(Stored data)
□ □ □

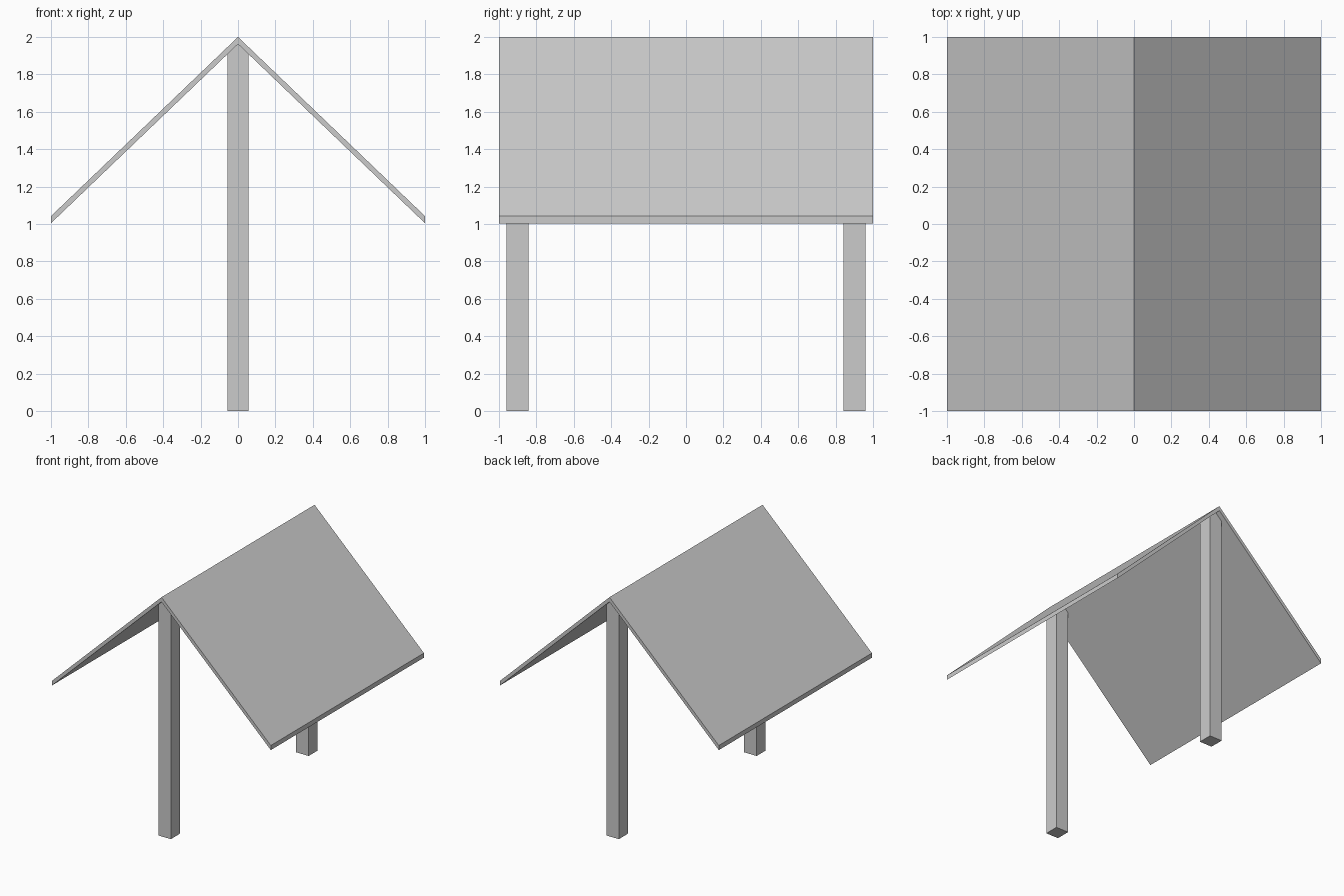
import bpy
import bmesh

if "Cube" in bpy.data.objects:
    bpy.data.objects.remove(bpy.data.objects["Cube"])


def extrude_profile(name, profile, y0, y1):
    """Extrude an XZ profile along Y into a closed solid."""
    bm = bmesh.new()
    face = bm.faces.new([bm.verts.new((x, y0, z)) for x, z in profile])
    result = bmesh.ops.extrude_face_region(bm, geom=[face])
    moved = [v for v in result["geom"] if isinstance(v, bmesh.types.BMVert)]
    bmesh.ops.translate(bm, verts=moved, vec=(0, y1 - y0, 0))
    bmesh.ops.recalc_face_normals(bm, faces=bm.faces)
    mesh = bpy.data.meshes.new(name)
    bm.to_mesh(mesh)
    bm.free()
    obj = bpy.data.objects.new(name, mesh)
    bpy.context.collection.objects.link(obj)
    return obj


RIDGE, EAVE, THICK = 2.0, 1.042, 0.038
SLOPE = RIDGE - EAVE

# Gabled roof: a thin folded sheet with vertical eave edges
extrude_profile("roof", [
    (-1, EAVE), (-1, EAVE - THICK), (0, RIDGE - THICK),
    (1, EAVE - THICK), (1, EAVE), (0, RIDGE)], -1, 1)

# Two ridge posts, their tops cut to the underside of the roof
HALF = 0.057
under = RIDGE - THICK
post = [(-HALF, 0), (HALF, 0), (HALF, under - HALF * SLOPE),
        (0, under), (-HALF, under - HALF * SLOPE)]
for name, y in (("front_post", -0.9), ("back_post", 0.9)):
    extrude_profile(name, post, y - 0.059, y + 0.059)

□ □ □

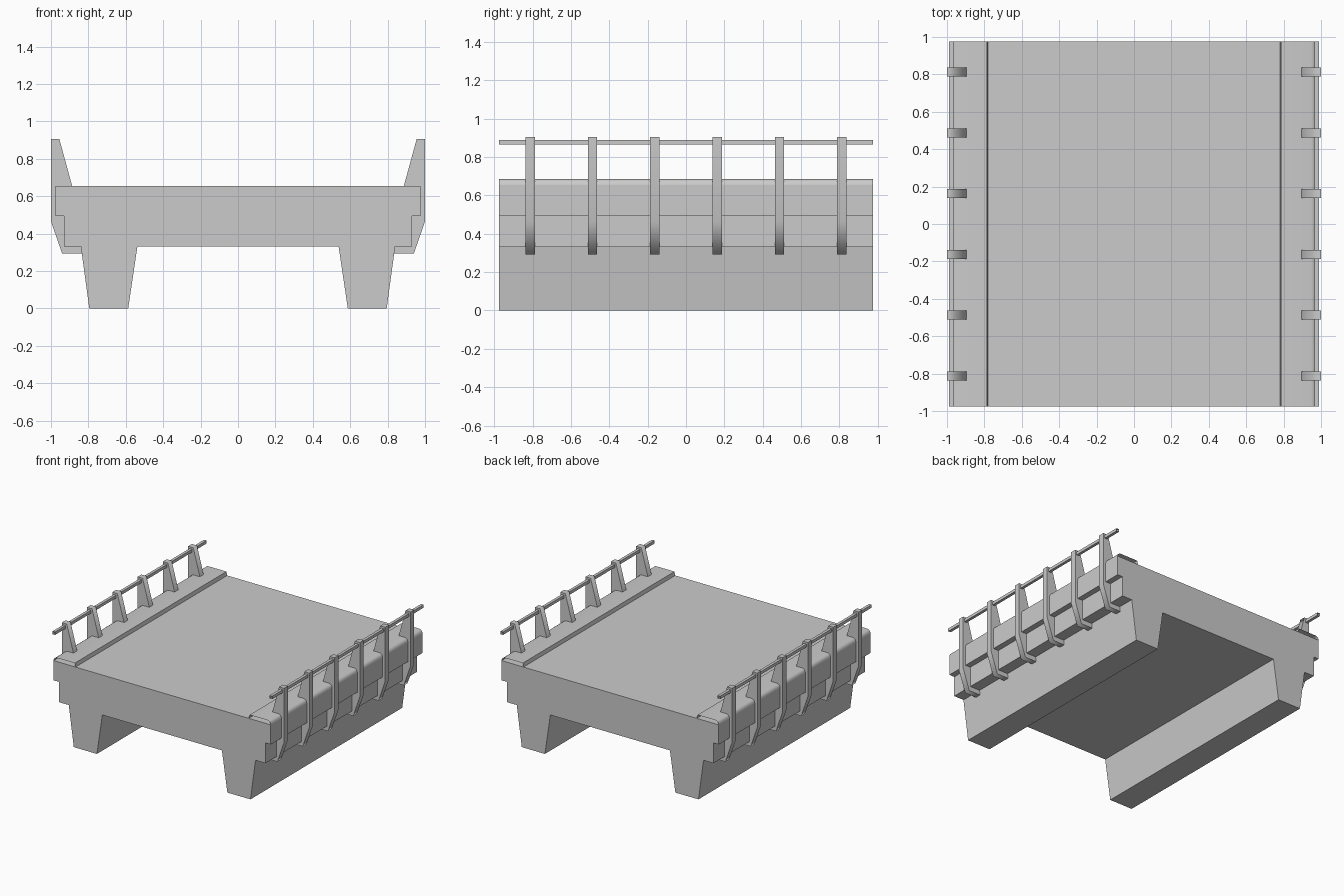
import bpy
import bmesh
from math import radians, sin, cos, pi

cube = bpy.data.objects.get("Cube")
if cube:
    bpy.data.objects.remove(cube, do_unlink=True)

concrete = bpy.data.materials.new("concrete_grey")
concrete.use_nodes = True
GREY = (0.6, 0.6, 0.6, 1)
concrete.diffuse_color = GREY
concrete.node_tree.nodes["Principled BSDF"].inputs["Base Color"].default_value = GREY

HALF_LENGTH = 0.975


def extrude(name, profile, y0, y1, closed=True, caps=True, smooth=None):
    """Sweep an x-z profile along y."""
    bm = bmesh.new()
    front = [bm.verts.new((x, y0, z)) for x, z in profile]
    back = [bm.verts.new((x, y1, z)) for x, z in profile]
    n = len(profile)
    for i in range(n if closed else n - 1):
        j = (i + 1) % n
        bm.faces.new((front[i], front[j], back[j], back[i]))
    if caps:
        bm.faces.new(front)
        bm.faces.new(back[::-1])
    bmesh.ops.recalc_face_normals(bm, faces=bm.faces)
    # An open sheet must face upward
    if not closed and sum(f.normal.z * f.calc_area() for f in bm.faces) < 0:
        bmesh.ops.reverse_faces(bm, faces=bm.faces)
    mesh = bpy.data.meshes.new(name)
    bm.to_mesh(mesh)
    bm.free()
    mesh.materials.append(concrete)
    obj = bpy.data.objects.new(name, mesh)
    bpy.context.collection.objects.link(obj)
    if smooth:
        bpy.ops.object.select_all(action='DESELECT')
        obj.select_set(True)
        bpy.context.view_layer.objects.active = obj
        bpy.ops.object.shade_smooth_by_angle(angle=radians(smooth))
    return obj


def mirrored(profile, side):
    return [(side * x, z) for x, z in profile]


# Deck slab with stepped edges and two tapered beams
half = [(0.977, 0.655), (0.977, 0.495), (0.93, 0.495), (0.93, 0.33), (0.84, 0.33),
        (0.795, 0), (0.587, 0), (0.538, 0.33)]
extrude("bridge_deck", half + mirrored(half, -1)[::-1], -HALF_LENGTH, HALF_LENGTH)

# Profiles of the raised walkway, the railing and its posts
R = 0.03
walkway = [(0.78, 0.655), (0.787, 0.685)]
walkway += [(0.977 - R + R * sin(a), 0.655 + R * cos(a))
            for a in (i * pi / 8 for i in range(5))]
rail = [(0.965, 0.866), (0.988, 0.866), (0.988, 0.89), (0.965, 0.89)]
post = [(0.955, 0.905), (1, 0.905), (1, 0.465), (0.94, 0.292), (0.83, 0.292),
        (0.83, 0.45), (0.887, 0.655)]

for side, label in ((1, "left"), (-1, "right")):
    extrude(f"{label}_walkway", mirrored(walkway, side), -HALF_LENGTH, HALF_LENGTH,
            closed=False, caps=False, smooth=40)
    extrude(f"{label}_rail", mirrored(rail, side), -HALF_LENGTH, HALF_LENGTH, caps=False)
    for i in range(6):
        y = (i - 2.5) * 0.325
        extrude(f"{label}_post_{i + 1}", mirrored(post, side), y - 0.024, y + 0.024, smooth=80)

□ □ □

Using the data above, tally each line that contains "caps". Write only the total.

4